When you are emotionally dependant, you can feel like everyone is out to get you. A perfect example would be road rage. When you are on the highway and someone cuts you off, you may shout, honk, yell profanities and basically assume that that person that cut you off is purposely trying to ruin your day. This is taking their actions personally. If you were emotionally sober in this situation, you may assume this person who cut you off has nothing against you, are stuck in their own experience, or have an important meeting to get to and they are stressed out for being late, or maybe they have to get to the hospital because of an emergency. It’s not about you, it’s about them. Instantly, you feel better, calmer, more balanced and less stressed. It is not about you, and it is not something you can control.  



Recovering from the traumas of our past can be very daunting. In active addiction traumas are often not responded to in a way that allows healing. They have not been properly digested and learnt from. In order to work towards emotional sobriety, you may need to work through past traumas, and slowly begin to resolve them. With the right support it is possible move beyond trauma, to find resolution, and begin to grow. Then we can eliminate the rest. Having guidance from a professional is the best way to go through this, you do not have to go through it alone. Emotional sobriety can feel like you are truly feeling everything in the “raw”. There is no shield from the feelings that are faced. It is about staying sober no matter what you are feeling. You don’t have to do anything to make the uncomfortable feelings go away, you can learn to process and live with the full range of your feelings in a more integrated way. Many people learn to cope in healthy ways with their feelings. They might meditate, pray, practice acceptance, gaining new perspectives, or work through their feelings with a therapist – to name a few.



Now that you have a good grasp on the concept of emotional sobriety, here are 3 tips and tricks on how to get started in working towards it:

Being mindful: do not focus on the past or future, just take every day as it comes without judgement or pressure. Focus on getting through one day at a time, and that each day is a new opportunity to make positive change.

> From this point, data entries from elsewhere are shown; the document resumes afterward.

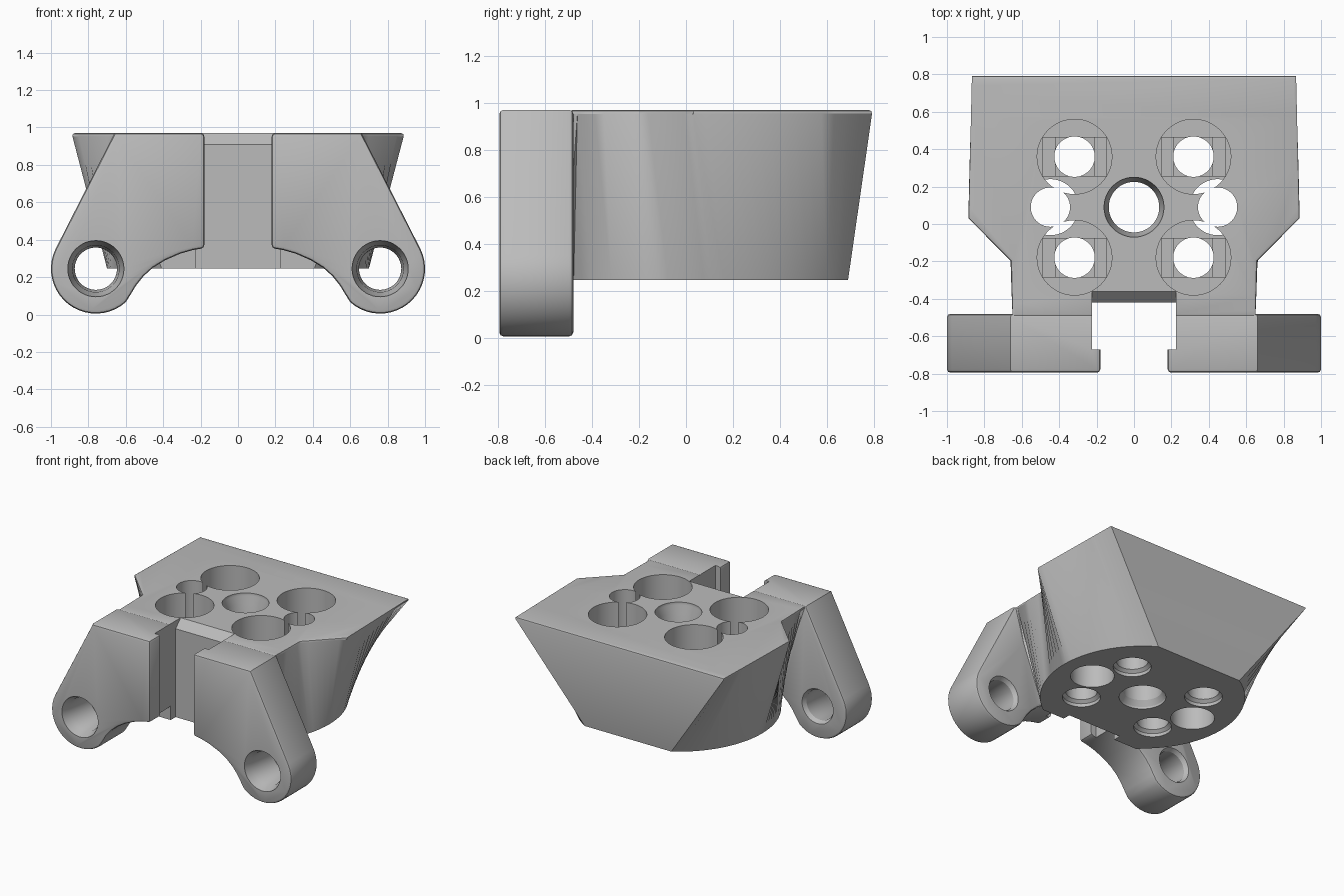
import bpy, bmesh, math
from mathutils import Vector, Matrix

cube = bpy.data.objects.get("Cube")
if cube:
    bpy.data.objects.remove(cube, do_unlink=True)

TOP, BASE = 0.97, 0.245
BACK, FRONT, LUG_BACK = 0.795, -0.795, -0.48

grey = bpy.data.materials.new("light grey")
grey.use_nodes = True
grey.diffuse_color = (0.5, 0.5, 0.5, 1)
bsdf = next(n for n in grey.node_tree.nodes if n.type == 'BSDF_PRINCIPLED')
bsdf.inputs["Base Color"].default_value = (0.5, 0.5, 0.5, 1)


def make(name, bm):
    bmesh.ops.recalc_face_normals(bm, faces=bm.faces[:])
    mesh = bpy.data.meshes.new(name)
    bm.to_mesh(mesh)
    bm.free()
    mesh.materials.append(grey)
    obj = bpy.data.objects.new(name, mesh)
    bpy.context.collection.objects.link(obj)
    return obj


def loft(rings, name, finish=None):
    """Skin closed rings of equal length and cap both ends."""
    bm = bmesh.new()
    loops = [[bm.verts.new(p) for p in ring] for ring in rings]
    n = len(loops[0])
    for a, b in zip(loops, loops[1:]):
        for i in range(n):
            j = (i + 1) % n
            bm.faces.new((a[i], a[j], b[j], b[i]))
    bm.faces.new(loops[0])
    bm.faces.new(loops[-1])
    bmesh.ops.recalc_face_normals(bm, faces=bm.faces[:])
    if finish:
        finish(bm)
    return make(name, bm)


def lathe(profile, x, y, z=0.0, along_y=False):
    """Round cutter from (radius, height) pairs."""
    turn = Matrix.Rotation(-math.pi / 2, 3, 'X') if along_y else Matrix.Identity(3)
    steps = [math.tau * i / 48 for i in range(48)]
    rings = [[turn @ Vector((r * math.cos(a), r * math.sin(a), h)) + Vector((x, y, z))
              for a in steps] for r, h in profile]
    return loft(rings, "bore_cutter")


def box(x, y, hx, hy, z0, z1):
    corners = [(-hx, -hy), (hx, -hy), (hx, hy), (-hx, hy)]
    return loft([[(x + a, y + b, z) for a, b in corners] for z in (z0, z1)], "box_cutter")


def apply(obj, mod):
    bpy.context.view_layer.objects.active = obj
    bpy.ops.object.modifier_apply(modifier=mod.name)


def combine(obj, other, operation):
    mod = obj.modifiers.new("combine", 'BOOLEAN')
    mod.operation, mod.solver, mod.object = operation, 'EXACT', other
    apply(obj, mod)
    bpy.data.objects.remove(other, do_unlink=True)


# Body: angular top outline blending into a round base
def spans(tops, angles, steps):
    pairs = []
    for i, n in enumerate(steps):
        for k in range(n + (i == len(steps) - 1)):
            t = k / n
            p = Vector(tops[i]).lerp(Vector(tops[i + 1]), t)
            a = math.radians(angles[i] + (angles[i + 1] - angles[i]) * t)
            pairs.append((p, Vector((0.7 * math.cos(a), 0.09 + 0.7 * math.sin(a)))))
    return pairs


side = spans([(0.875, BACK), (0.89, 0.03), (0.66, -0.2), (0.655, -0.5)],
             [59, 2, -17, -54.3], [14, 6, 8])


def ring(k, z):
    half = [pair[k] for pair in side]
    return [(p.x, p.y, z) for p in half] + [(-p.x, p.y, z) for p in reversed(half)]


def round_top(bm):
    rim = [e for e in bm.edges if all(v.co.z > TOP - 0.001 for v in e.verts)]
    bmesh.ops.bevel(bm, geom=rim, offset=0.018, segments=2, profile=0.5, affect='EDGES')


body = loft([ring(1, BASE), ring(0, TOP)], "bracket_body", round_top)

# Front lugs: sloped plates ending in round eyes
EX, EZ, ER = 0.76, 0.245, 0.24
outline = [(0.18, TOP), (0.66, TOP)]
for i in range(29):
    a = math.radians(27 - 222 * i / 28)
    outline.append((EX + ER * math.cos(a), EZ + ER * math.sin(a)))
outline = [p for p in outline if not (p[0] < 0.6 and p[1] < 0.4)]
outline += [(0.575, 0.105), (0.545, 0.155), (0.505, 0.205), (0.455, 0.25), (0.39, 0.29),
            (0.31, 0.325), (0.24, 0.345), (0.18, 0.355)]
for s in (1, -1):
    lug = loft([[(s * x, y, z) for x, z in outline] for y in (FRONT, LUG_BACK)], "lug")
    bev = lug.modifiers.new("round", 'BEVEL')
    bev.width, bev.segments = 0.018, 2
    bev.limit_method, bev.angle_limit = 'ANGLE', math.radians(70)
    apply(lug, bev)
    combine(body, lug, 'UNION')

# Front slot with a chamfered back edge
slot = [(-0.67, 0), (-0.42, 0), (-0.42, 0.91), (-0.31, 1.02), (-0.67, 1.02)]
combine(body, loft([[(x, y, z) for y, z in slot] for x in (-0.225, 0.225)], "slot_cutter"),
        'DIFFERENCE')

# Centre bore, chamfered at both ends
cutters = [lathe([(0.16, 0.2), (0.16, 0.26), (0.135, 0.3), (0.135, 0.9),
                  (0.16, 0.95), (0.16, 1.1)], 0, 0.09)]
for s in (1, -1):
    # Side bores, wider from below
    cutters.append(lathe([(0.15, 0.2), (0.15, 0.6), (0.105, 0.6), (0.105, 1.1)],
                         s * 0.447, 0.09))
    # Eye holes, flared at the front
    cutters.append(lathe([(0.15, -0.85), (0.15, -0.785), (0.125, -0.74), (0.113, -0.51),
                          (0.135, -0.47), (0.135, -0.4)], s * EX, 0, EZ, True))
    # Four counterbored screw holes with stepped floors
    for y in (0.36, -0.18):
        x = s * 0.318
        cutters += [lathe([(0.13, 0.2), (0.13, 0.27), (0.108, 0.29), (0.108, 0.45),
                           (0.2, 0.45), (0.2, 1.1)], x, y),
                    box(x, y, 0.17, 0.103, 0.42, 0.46),
                    box(x, y, 0.103, 0.103, 0.39, 0.44)]
for cutter in cutters:
    combine(body, cutter, 'DIFFERENCE')

bpy.ops.object.select_all(action='DESELECT')
body.select_set(True)
bpy.context.view_layer.objects.active = body
bpy.ops.object.shade_smooth_by_angle(angle=math.radians(30))
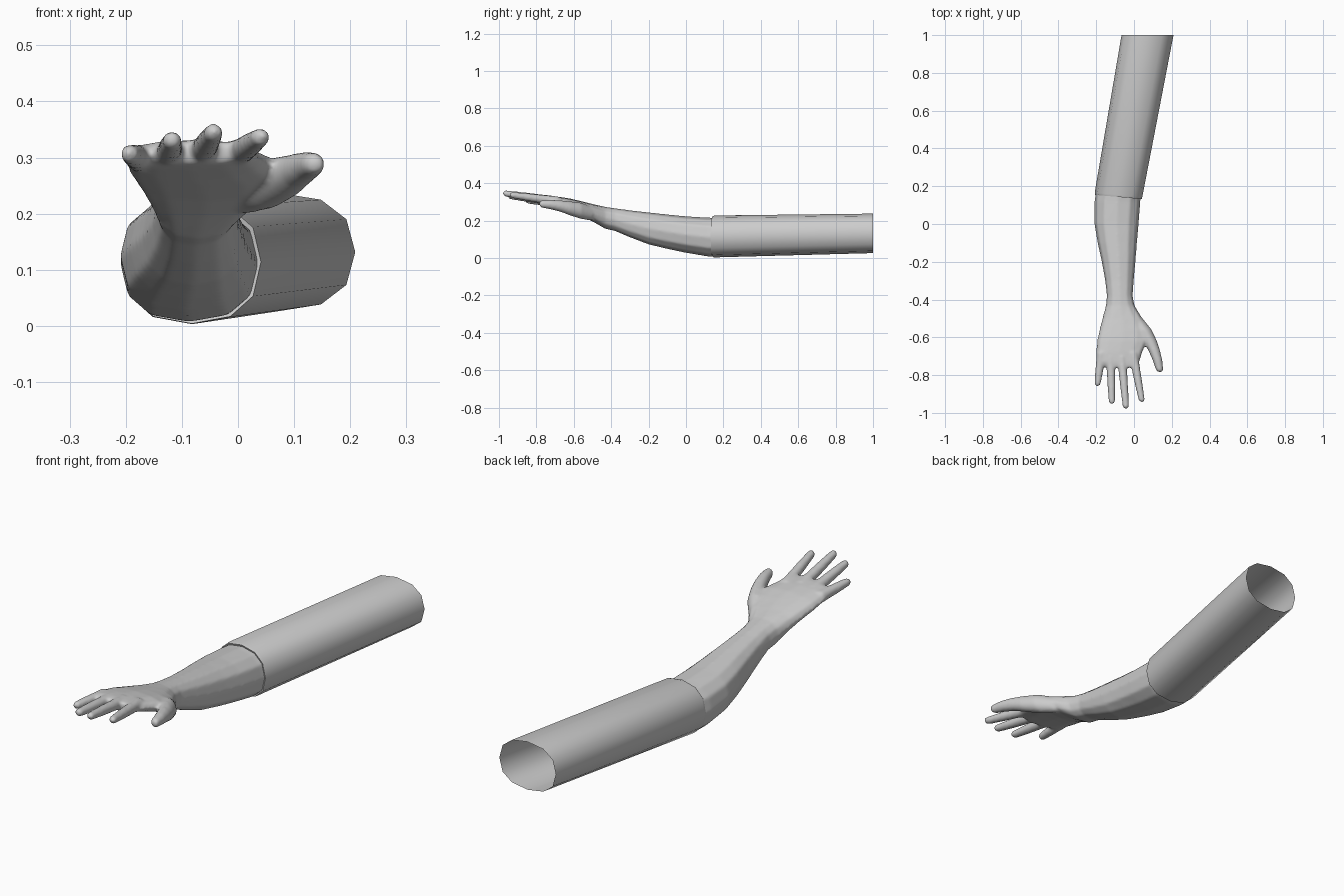
import bpy, bmesh, math

if "Cube" in bpy.data.objects:
    bpy.data.objects.remove(bpy.data.objects["Cube"])


def ring(bm, x0, x1, z0, z1, y, n=12, power=0.85, tilt=0.0):
    """Rounded-box ring across the arm; tilt shifts y along x."""
    cx, cz, hw, hz = (x0 + x1) / 2, (z0 + z1) / 2, (x1 - x0) / 2, (z1 - z0) / 2
    verts = []
    for i in range(n):
        a = 2 * math.pi * i / n
        c, s = math.cos(a), math.sin(a)
        dx = hw * math.copysign(abs(c) ** power, c)
        dz = hz * math.copysign(abs(s) ** power, s)
        verts.append(bm.verts.new((cx + dx, y + tilt * dx, cz + dz)))
    return verts


def loft(bm, rings, caps=True):
    for a, b in zip(rings, rings[1:]):
        n = len(a)
        for i in range(n):
            bm.faces.new((a[i], a[(i + 1) % n], b[(i + 1) % n], b[i]))
    if caps:
        bm.faces.new(rings[0])
        bm.faces.new(rings[-1])


def finish(bm, name):
    bmesh.ops.recalc_face_normals(bm, faces=bm.faces[:])
    me = bpy.data.meshes.new(name)
    bm.to_mesh(me)
    bm.free()
    ob = bpy.data.objects.new(name, me)
    bpy.context.collection.objects.link(ob)
    bpy.ops.object.select_all(action='DESELECT')
    bpy.context.view_layer.objects.active = ob
    ob.select_set(True)
    return ob


def finger(bm, pts):
    """Tapered tube through (x, y, z, r) with a rounded tip."""
    pts = list(pts)
    (xa, ya, za, _), (xb, yb, zb, r) = pts[-2:]
    for k in (0.4, 0.7, 0.9, 0.99):
        t = k * r / (ya - yb)
        pts.append((xb + (xb - xa) * t, yb - k * r, zb + (zb - za) * t,
                    r * math.sqrt(1 - k * k)))
    loft(bm, [ring(bm, x - r, x + r, z - r, z + r, y, 16, 1.0) for x, y, z, r in pts])


# Sleeve: open twelve-sided tube with a small turned-in cuff
bm = bmesh.new()
loft(bm, [
    ring(bm, -0.066, 0.209, 0.026, 0.237, 1.0),
    ring(bm, -0.208, 0.044, 0.003, 0.227, 0.155, tilt=-0.09),
    ring(bm, -0.205, 0.041, 0.004, 0.224, 0.143, tilt=-0.09),
    ring(bm, -0.198, 0.034, 0.012, 0.216, 0.146, tilt=-0.09),
    ring(bm, -0.195, 0.037, 0.014, 0.215, 0.17, tilt=-0.09),
], caps=False)
finish(bm, "sleeve")
bpy.ops.object.shade_smooth_by_angle(angle=math.radians(40))

# Forearm and palm: (y, x0, x1, z0, z1)
bm = bmesh.new()
sections = [
    (0.22, -0.192, 0.045, 0.012, 0.215), (0.12, -0.210, 0.034, 0.007, 0.216),
    (0.00, -0.210, 0.025, 0.027, 0.223), (-0.10, -0.193, 0.016, 0.048, 0.233),
    (-0.20, -0.171, 0.008, 0.072, 0.244), (-0.30, -0.153, -0.001, 0.110, 0.255),
    (-0.38, -0.144, -0.007, 0.144, 0.266), (-0.43, -0.149, 0.003, 0.155, 0.273),
    (-0.50, -0.168, 0.045, 0.195, 0.289), (-0.56, -0.184, 0.070, 0.222, 0.304),
    (-0.62, -0.197, 0.072, 0.243, 0.318), (-0.68, -0.201, 0.045, 0.262, 0.327),
    (-0.73, -0.198, 0.030, 0.277, 0.331), (-0.76, -0.150, 0.015, 0.288, 0.330),
]
loft(bm, [ring(bm, x0, x1, z0, z1, y) for y, x0, x1, z0, z1 in sections])

# Four fingers: base x/y/z, tip x/y/z
for bx, by, bz, tx, ty, tz in (
        (-0.172, -0.68, 0.297, -0.194, -0.855, 0.307),
        (-0.124, -0.70, 0.303, -0.117, -0.955, 0.332),
        (-0.066, -0.70, 0.306, -0.042, -0.982, 0.347),
        (-0.006, -0.68, 0.303, 0.043, -0.945, 0.338)):
    finger(bm, [(bx + (tx - bx) * t, by + (ty - by) * t, bz + (tz - bz) * t, r)
                for t, r in ((0, 0.026), (0.3, 0.023), (0.6, 0.021), (0.93, 0.017))])

# Thumb
finger(bm, [(0.010, -0.50, 0.235, 0.036), (0.050, -0.56, 0.252, 0.044),
            (0.084, -0.62, 0.265, 0.038), (0.107, -0.67, 0.277, 0.031),
            (0.124, -0.72, 0.285, 0.026), (0.134, -0.765, 0.288, 0.021)])

# Fuse everything into one smooth skin
arm = finish(bm, "forearm_and_hand")
mod = arm.modifiers.new("fuse", 'REMESH')
mod.mode = 'VOXEL'
mod.voxel_size = 0.006
soft = arm.modifiers.new("soften", 'SMOOTH')
soft.factor = 0.5
soft.iterations = 10
bpy.ops.object.modifier_apply(modifier="fuse")
bpy.ops.object.modifier_apply(modifier="soften")

# Open the elbow end inside the cuff
bm = bmesh.new()
bm.from_mesh(arm.data)
bmesh.ops.bisect_plane(bm, geom=bm.verts[:] + bm.edges[:] + bm.faces[:],
                       plane_co=(-0.08, 0.158, 0.11), plane_no=(0.09, 1, 0), clear_outer=True)
bm.to_mesh(arm.data)
bm.free()
bpy.ops.object.shade_smooth_by_angle(angle=math.radians(60))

Having someone to talk to: managing any sort of negative feelings is a lot easier when you have someone to talk to. Either a friend, partner, parent or therapist, it will help you deal and cope better with life’s struggles and pressures.

Confronting feelings: it’s very important to be in tune with the way you are feeling about any situation. When something is uncomfortable, try to sit with the feelings and face them. When you are having anxiety for example, you can listen to what it is try to tell you rather than will it away. It is more likely to pass when you are welcoming it into your life and confronting it. If you’re angry about something, live with the feelings. Get out some paper and write everything out. You don’t need to escape your feelings, you can face them head on.


Emotional sobriety can be difficult to understand and for some people it is hard to achieve. It is definitely a process. Achieving perfect emotional sobriety is impossible. Nobody is perfect, but constantly working on having more balance, being more aware about your feelings and emotions and using healthy ways of dealing with the feelings and emotions are putting you in a great path to success.